After more than three hours of debate in the Senate Executive
Committee, two pension reform bills were passed out of committee and
moved to the Senate floor yesterday.
Both proponents and opponents of the pension reform bills had lawyers testify about the constitutionality of the bills considering that a clause in the Illinois
Constitution bars the erosion of pension benefits, something SB 1 and SB
35 both do.
“Nobody knows for sure what the courts will do,” State Sen. Matt Murphy (R-Palatine) told the State Journal-Register.
by Senate President John Cullerton, SB 1 combines two proposals which
include lower benefits, higher payments by employees, a reduction in
cost of living adjustments (COLAs) and calls for workers to choose between making larger contributions or having guaranteed health benefits upon
Cullerton’s legislation received support from Gov.
Pat Quinn during his State of the State address in February, but a
group of Illinois’ business leaders signed a letter Wednesday denouncing
it. The letter stated the bill wouldn’t save enough money.
the start of COLAs until age 67, SB 35, sponsored by State Sen. Daniel
Biss (D-Evanston), would make COLA limitations contingent on whether a
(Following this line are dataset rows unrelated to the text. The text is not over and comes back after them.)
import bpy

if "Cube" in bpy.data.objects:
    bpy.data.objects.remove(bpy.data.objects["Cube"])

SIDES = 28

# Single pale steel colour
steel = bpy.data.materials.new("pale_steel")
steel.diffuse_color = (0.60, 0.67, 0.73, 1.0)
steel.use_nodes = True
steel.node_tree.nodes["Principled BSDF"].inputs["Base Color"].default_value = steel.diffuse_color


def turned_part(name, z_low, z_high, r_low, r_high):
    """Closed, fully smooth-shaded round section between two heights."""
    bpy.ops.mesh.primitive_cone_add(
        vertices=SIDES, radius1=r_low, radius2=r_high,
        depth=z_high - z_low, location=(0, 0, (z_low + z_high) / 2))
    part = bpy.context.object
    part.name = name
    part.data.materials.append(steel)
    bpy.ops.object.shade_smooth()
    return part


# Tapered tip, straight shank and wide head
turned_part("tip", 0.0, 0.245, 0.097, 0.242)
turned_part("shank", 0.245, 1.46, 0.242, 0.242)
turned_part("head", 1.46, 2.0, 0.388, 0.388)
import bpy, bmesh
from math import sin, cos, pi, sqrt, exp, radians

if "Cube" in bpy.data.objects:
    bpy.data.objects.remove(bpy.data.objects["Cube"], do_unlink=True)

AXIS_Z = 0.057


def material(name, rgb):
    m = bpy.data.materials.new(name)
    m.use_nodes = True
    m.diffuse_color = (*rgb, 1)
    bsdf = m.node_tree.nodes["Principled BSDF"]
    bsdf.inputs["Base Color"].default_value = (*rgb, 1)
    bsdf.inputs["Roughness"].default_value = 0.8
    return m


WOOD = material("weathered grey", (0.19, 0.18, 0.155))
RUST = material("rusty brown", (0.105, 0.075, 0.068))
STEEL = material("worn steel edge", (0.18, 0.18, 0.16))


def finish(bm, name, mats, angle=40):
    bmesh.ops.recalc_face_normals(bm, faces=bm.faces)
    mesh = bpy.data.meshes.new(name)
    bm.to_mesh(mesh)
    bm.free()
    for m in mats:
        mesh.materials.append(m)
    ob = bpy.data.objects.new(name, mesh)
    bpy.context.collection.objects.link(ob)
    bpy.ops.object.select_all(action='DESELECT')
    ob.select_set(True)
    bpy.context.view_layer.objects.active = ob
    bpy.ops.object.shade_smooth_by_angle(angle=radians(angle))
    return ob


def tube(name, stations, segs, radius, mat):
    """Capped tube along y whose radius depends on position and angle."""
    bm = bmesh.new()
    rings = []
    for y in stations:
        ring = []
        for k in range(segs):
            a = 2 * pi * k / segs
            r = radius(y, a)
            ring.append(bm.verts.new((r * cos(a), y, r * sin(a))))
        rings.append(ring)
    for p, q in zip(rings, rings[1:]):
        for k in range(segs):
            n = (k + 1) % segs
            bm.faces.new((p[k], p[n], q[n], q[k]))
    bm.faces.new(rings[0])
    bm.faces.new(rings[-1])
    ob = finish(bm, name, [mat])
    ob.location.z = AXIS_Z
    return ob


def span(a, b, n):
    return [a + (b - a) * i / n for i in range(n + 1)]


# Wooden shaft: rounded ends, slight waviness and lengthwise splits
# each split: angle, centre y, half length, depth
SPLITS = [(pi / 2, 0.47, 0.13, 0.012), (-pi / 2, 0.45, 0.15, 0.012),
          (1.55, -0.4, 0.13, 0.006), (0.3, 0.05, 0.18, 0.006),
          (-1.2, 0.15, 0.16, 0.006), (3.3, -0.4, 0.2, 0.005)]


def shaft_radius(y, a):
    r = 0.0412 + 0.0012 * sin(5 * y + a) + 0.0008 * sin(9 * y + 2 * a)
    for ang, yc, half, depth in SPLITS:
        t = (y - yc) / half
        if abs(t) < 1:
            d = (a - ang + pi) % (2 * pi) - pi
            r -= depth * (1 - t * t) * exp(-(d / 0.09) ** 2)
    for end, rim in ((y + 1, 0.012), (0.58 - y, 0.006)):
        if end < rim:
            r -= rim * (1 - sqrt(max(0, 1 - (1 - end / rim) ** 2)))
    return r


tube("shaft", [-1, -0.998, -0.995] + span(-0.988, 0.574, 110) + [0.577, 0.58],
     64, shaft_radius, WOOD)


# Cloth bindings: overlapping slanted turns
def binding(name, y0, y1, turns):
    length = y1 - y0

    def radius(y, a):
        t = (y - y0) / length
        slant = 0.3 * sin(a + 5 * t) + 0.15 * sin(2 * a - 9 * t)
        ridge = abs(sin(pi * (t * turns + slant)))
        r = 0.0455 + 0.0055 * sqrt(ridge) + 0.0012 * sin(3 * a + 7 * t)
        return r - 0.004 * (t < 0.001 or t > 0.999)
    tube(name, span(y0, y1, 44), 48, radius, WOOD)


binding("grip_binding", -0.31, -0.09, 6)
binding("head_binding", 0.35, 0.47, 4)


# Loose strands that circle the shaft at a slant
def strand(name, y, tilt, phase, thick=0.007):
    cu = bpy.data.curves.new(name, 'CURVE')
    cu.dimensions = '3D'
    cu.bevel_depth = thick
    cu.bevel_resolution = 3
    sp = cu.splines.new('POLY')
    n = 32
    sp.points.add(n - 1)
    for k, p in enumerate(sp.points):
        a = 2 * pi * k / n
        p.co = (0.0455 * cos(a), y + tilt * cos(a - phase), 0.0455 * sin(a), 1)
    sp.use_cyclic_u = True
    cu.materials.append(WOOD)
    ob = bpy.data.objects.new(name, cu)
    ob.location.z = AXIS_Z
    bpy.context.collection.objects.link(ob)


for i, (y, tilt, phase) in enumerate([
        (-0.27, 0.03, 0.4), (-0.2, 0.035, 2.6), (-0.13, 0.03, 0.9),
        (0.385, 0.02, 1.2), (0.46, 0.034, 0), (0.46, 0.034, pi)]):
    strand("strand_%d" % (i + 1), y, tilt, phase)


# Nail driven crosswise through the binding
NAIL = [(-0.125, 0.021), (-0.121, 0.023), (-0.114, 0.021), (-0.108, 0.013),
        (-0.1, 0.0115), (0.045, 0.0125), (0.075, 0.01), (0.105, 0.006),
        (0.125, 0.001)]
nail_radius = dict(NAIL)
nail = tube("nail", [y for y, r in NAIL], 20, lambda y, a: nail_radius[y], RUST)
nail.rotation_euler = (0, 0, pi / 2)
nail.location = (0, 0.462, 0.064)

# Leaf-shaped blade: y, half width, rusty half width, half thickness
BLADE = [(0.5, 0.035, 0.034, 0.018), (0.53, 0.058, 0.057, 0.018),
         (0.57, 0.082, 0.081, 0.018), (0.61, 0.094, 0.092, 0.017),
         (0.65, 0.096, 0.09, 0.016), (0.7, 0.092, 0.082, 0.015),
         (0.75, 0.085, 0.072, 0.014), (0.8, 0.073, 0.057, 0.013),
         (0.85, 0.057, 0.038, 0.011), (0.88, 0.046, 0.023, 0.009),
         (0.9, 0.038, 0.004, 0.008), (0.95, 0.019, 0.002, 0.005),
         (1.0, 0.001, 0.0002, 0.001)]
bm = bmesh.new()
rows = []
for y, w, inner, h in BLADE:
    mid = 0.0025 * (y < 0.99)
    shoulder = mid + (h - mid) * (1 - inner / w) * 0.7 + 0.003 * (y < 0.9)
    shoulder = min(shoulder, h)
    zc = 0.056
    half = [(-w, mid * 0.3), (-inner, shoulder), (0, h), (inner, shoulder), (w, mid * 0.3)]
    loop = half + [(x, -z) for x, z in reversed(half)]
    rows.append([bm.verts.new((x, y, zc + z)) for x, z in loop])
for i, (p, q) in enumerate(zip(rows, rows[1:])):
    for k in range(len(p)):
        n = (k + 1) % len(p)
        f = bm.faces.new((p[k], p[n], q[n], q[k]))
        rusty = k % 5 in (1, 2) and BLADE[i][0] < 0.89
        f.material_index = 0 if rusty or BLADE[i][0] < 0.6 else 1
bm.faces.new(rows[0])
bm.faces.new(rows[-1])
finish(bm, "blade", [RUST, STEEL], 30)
person is covered by Social Security. COLAs would be limited to the
first $20,000 of pension benefits for someone who receives social security benefits and $25,000 for
someone who does not.
Biss’ bill forces the state to make its
required pension contributions through a legal mechanism. Illinois’
nearly $100 billion in underfunded pension liability is largely
attributed to the state’s failure to contribute its portion to the
five state pension systems.